“Councils must set visions and values; environmental outcomes aligned to those; set resource use limits to achieve the outcomes; timeframes and milestones; then establish rules, programmes and action plans, to achieve the milestones.”

The FW-FP need to reflect regional council rules and where they are more stringent than what would otherwise be in a plan, (especially in heavily overallocated catchments eg for nitrogen) then the more stringent rules will apply.

The ministry is designing a system to establish a national body to accredit people with the necessary competencies and experience to become FW-FP certifiers.

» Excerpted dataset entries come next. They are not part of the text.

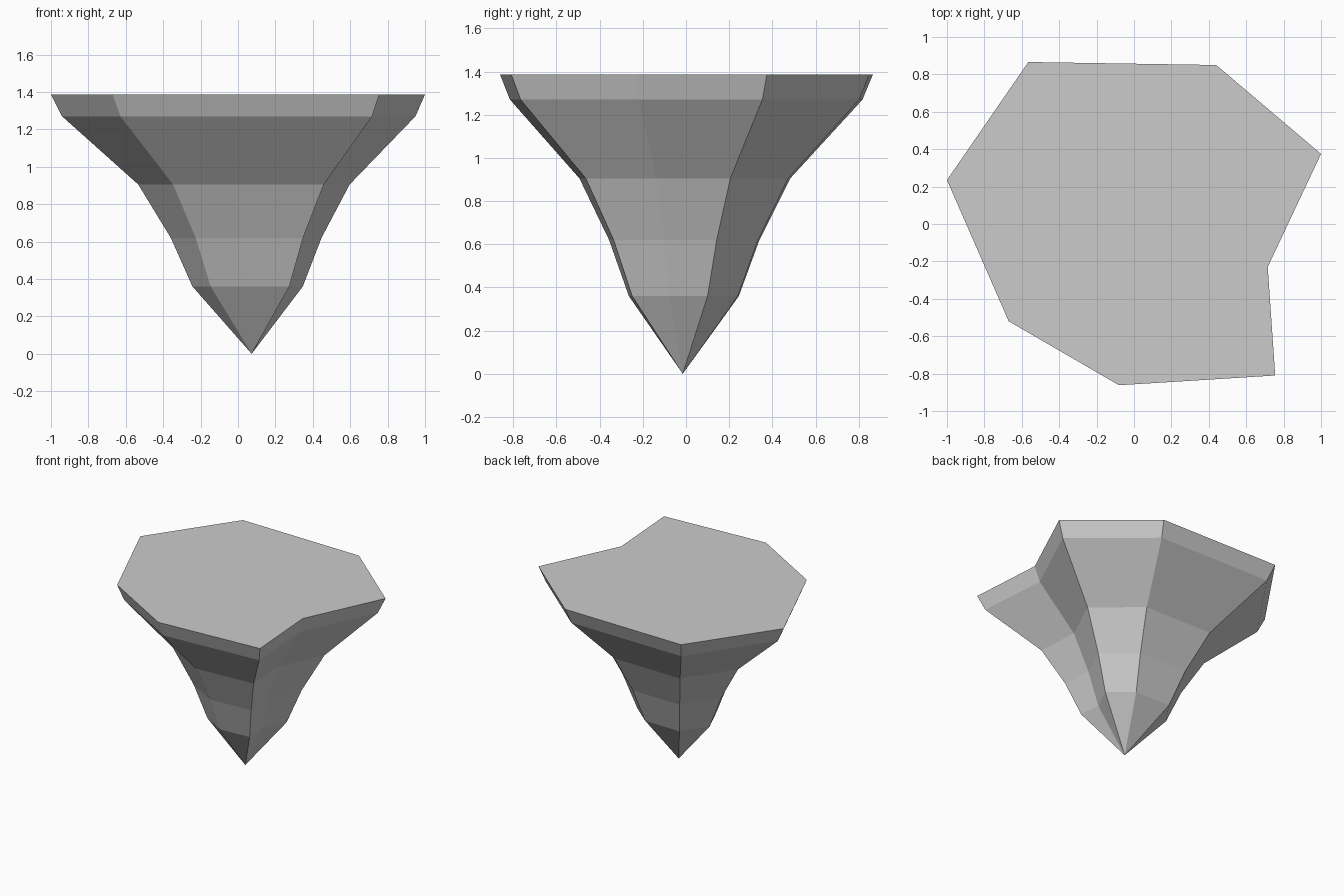
import bpy, bmesh

if "Cube" in bpy.data.objects:
    bpy.data.objects.remove(bpy.data.objects["Cube"])

# Plan outline of the flat top, counter-clockwise
outline = [(-0.565, 0.866), (-1.0, 0.235), (-0.67, -0.52), (-0.08, -0.862),
           (0.755, -0.81), (0.715, -0.23), (1.0, 0.375), (0.44, 0.85)]

# Flared profile: height and scale of the outline about the tip
tip = (0.073, -0.015)
profile = [(0.36, 0.295), (0.62, 0.403), (0.905, 0.565), (1.27, 0.945), (1.387, 1.0)]


def ring(bm, z, s):
    return [bm.verts.new((tip[0] + (x - tip[0]) * s, tip[1] + (y - tip[1]) * s, z))
            for x, y in outline]


bm = bmesh.new()
apex = bm.verts.new((*tip, 0))
rings = [ring(bm, z, s) for z, s in profile]
n = len(outline)

# Pointed base
for i in range(n):
    bm.faces.new((apex, rings[0][(i + 1) % n], rings[0][i]))

# Flared sides
for low, high in zip(rings, rings[1:]):
    for i in range(n):
        j = (i + 1) % n
        bm.faces.new((low[i], low[j], high[j], high[i]))

# Flat top
bm.faces.new(rings[-1])
bmesh.ops.recalc_face_normals(bm, faces=bm.faces)

mesh = bpy.data.meshes.new("floating_rock")
bm.to_mesh(mesh)
bm.free()
bpy.context.collection.objects.link(bpy.data.objects.new("floating_rock", mesh))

“Regional councils will appoint certifiers in their region. The national body will also manage the quality assurance of the certification system. Certifiers will be able to work with farmers, as advisers, to develop the FW-FP, although there will be no requirement for farmers to use an adviser.

“Plans will be certified every three to five years. In the case of significant farm change, plans may need to be redeveloped and certified.”

Auditors, who will assess whether a farm complies with the certified FW-FP will be appointed by regional councils and farmers will engage and pay the auditors. Audits will be conducted on a regular basis with shorter periods for re-audit where issues are found.

Bryan said FW-FP will need to reflect the context of the catchment in which a farm or orchard is located, and any council can set rules and limits.

“The plans can include farmers’ broader aspirations and vision for their farms, but these elements of the plan are not enforceable. The system is more tailored to unique farm situations rather than fixed rules and is also better suited to diffuse discharges than current tools.

“The plans allow farmers to understand what they need to do, with information all in one place. They provide key implementation too for councils and compliment resource consent and plan rules.”

Bryan says the FW-FPs can build stronger links between research and innovation and onfarm actions, and there are opportunities for their application to extend to other environmental issues.

The implementation of the FW-FP will take time with the roll out starting this year with building a workforce, capacity and capability.

“There are lots of opportunities and challenges here and this is an exciting field to be involved in which will bring material changes to fresh water going forward.”